Color: a light brownish amber.
Nose: brown spices and hints of dark stone fruit and sulphur. Astonishingly little alcohol given the very high ABV of this whisky.
Palate: stewed fruits of date, plum and orange zest. The Sherry influence cannot be mistaken, more of a refill Olorosso flavor with clove and cardamom lingering with the fruits for a nice long finish.
Minimal burn from the alcohol.
I next added a small amount of water to see what would happen.
The nose softened and seemed almost decadent. I sensed a little black cherry to go with the plum, date and citrus zest.
The palate change was even greater than the nose.
Oak crept forward and the dryness was at first magnified at the expense of the fruitiness. However, dried cherry joined the stewed prune plum and date. The brown spices remained present and seemingly unaltered. (I realize that the palate and the nose are conspicuously similar, but I call it like I smell and taste it).
The Cask Strength expression from Glengoyne is obviously a direct competitor to such great NAS whiskeys as the Glenfarclas 105 and Aberlour A’Bunadh. I like that it is not as sweet as the A’Bunadh and is more easily enjoyed without adding water. Clearly I need to do a side by side with the 3 whiskies.
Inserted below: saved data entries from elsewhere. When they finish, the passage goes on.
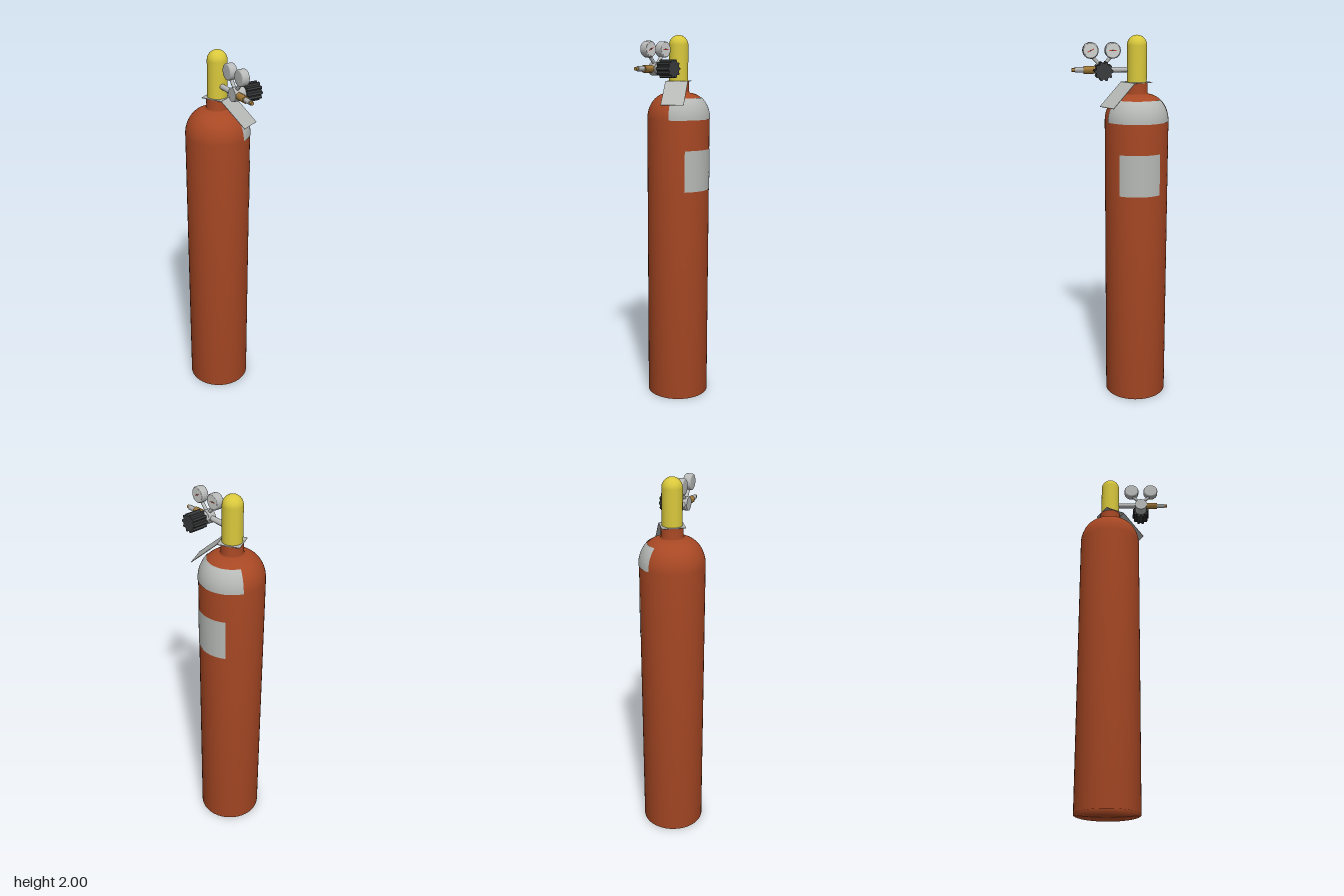
import * as THREE from 'three';

const mat = (name, color, side = THREE.FrontSide) => {
  const m = new THREE.MeshStandardMaterial({ color, side });
  m.name = name;
  return m;
};
const deg = THREE.MathUtils.degToRad;
const V2 = (x, y) => new THREE.Vector2(x, y);

export function createModel() {
  const orange = mat('orange paint', 0xa84824);
  const yellow = mat('yellow cap', 0xd9c83c);
  const paper = mat('label grey', 0xb6b9b6, THREE.DoubleSide);
  const metal = mat('steel', 0xb8bab9);
  const dialMat = mat('dial white', 0xd0d2d0);
  const black = mat('black plastic', 0x3a3b3c);
  const brass = mat('brass', 0xa47c3a);
  const red = mat('needle red', 0xb83a28);

  const root = new THREE.Group();
  root.name = 'gasCylinder';
  const add = (parent, name, geo, material, x = 0, y = 0, z = 0) => {
    const m = new THREE.Mesh(geo, material);
    m.name = name;
    m.position.set(x, y, z);
    parent.add(m);
    return m;
  };

  // Tank group, its axis set behind the centre
  const tank = new THREE.Group();
  tank.name = 'tank';
  tank.position.z = -0.086;
  root.add(tank);

  const R = 0.169, neckR = 0.057, shoulderY = 1.56;
  const shoulder = (t, off = 0) => V2(
    neckR + (R - neckR + off) * Math.cos(t),
    shoulderY + (0.138 + off) * Math.sin(t));
  const profile = [V2(0, 0), V2(R, 0)];
  for (let i = 0; i <= 12; i++) profile.push(shoulder(i / 12 * Math.PI / 2 * 0.97));
  profile.push(V2(neckR, 1.705), V2(neckR, 1.76));
  add(tank, 'body', new THREE.LatheGeometry(profile, 48), orange);

  // Domed valve cap
  const cap = [V2(0, 1.758), V2(0.052, 1.758), V2(0.052, 1.76)];
  for (let i = 0; i <= 10; i++) {
    const t = i / 10 * Math.PI / 2;
    cap.push(V2(0.052 * Math.cos(t), 1.948 + 0.052 * Math.sin(t)));
  }
  add(tank, 'cap', new THREE.LatheGeometry(cap, 32), yellow);

  // Curved labels, both centred on the left side
  const band = (points, halfAngle) =>
    new THREE.LatheGeometry(points, 32, Math.PI / 2 - halfAngle, 2 * halfAngle);
  const arc = [];
  for (let i = 0; i <= 8; i++) arc.push(shoulder(i / 8 * deg(53), 0.003));
  add(tank, 'shoulderLabel', band(arc, deg(68)), paper);
  add(tank, 'wallLabel', band([V2(R + 0.002, 1.18), V2(R + 0.002, 1.4)], deg(38.7)), paper);

  // Bent tag hung round the neck
  const tag = new THREE.Group();
  tag.name = 'tag';
  tag.position.y = 1.76;
  tag.rotation.y = deg(30);
  tank.add(tag);
  add(tag, 'tagCollar', new THREE.BoxGeometry(0.121, 0.003, 0.116), paper);
  const flap = add(tag, 'tagFlap', new THREE.BoxGeometry(0.121, 0.003, 0.181), paper, 0, -0.06, 0.126);
  flap.rotation.x = deg(41.4);

  // Regulator group
  const reg = new THREE.Group();
  reg.name = 'regulator';
  reg.position.y = 1.825;
  root.add(reg);

  const rod = (name, z0, z1, r0, r1, material, sides = 20) => {
    const m = add(reg, name, new THREE.CylinderGeometry(r1, r0, z1 - z0, sides), material, 0, 0, (z0 + z1) / 2);
    m.rotation.x = Math.PI / 2;
    return m;
  };
  rod('inletPipe', -0.045, 0.075, 0.014, 0.014, metal);
  rod('outletNut', 0.125, 0.192, 0.02, 0.02, brass, 6);
  rod('outletFitting', 0.192, 0.237, 0.014, 0.014, metal, 6);
  rod('outletTip', 0.237, 0.253, 0.009, 0.009, brass);

  // Disc along x
  const disc = (parent, name, x0, x1, r, material, y, z) => {
    const m = add(parent, name, new THREE.CylinderGeometry(r, r, x1 - x0, 32), material, (x0 + x1) / 2, y, z);
    m.rotation.z = -Math.PI / 2;
    return m;
  };
  disc(reg, 'regulatorBody', -0.021, 0.021, 0.035, metal, 0, 0.097);
  disc(reg, 'knobCollar', 0.021, 0.042, 0.033, metal, 0, 0.097);

  // Fluted adjusting knob
  const outline = [];
  for (let i = 0; i < 96; i++) {
    const a = i / 96 * Math.PI * 2;
    const r = 0.0435 + 0.0045 * Math.tanh(2.5 * Math.cos(10 * a));
    outline.push(V2(r * Math.cos(a), r * Math.sin(a)));
  }
  const knob = add(reg, 'knob', new THREE.ExtrudeGeometry(new THREE.Shape(outline),
    { depth: 0.084, bevelEnabled: false }), black, 0.041, 0, 0.097);
  knob.rotation.y = Math.PI / 2;

  // Two gauges on slanted stems
  const casing = [V2(0, -0.021), V2(0.034, -0.021), V2(0.039, -0.019), V2(0.0415, -0.014),
    V2(0.0415, 0.014), V2(0.039, 0.019), V2(0.036, 0.021), V2(0.034, 0.019), V2(0, 0.019)];
  for (const [name, z, tilt] of [['highGauge', 0.041, 0], ['lowGauge', 0.155, 25]]) {
    const path = new THREE.LineCurve3(new THREE.Vector3(0, 0.015, 0.097), new THREE.Vector3(0, 0.075, z));
    add(reg, name + 'Stem', new THREE.TubeGeometry(path, 1, 0.009, 12), metal);
    const g = new THREE.Group();
    g.name = name;
    g.position.set(0, 0.098, z);
    reg.add(g);
    add(g, 'gaugeCase', new THREE.LatheGeometry(casing, 32), metal).rotation.z = -Math.PI / 2;
    disc(g, 'dial', 0.0185, 0.0198, 0.0335, dialMat, 0, 0);
    const needle = add(g, 'needle', new THREE.BoxGeometry(0.001, 0.004, 0.036), red, 0.0205, 0, 0);
    needle.rotation.x = deg(tilt);
    disc(g, 'needleHub', 0.0198, 0.0215, 0.004, black, 0, 0);
  }
  return root;
}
On a purely epicurean note, I broke open an English Cadbury Fruit and Nut Bar and it couldn’t have paired better with the rich chocolate, sweet raisins and the fatty almonds melding with the spicy, high alcohol dram for a flavor extravaganza.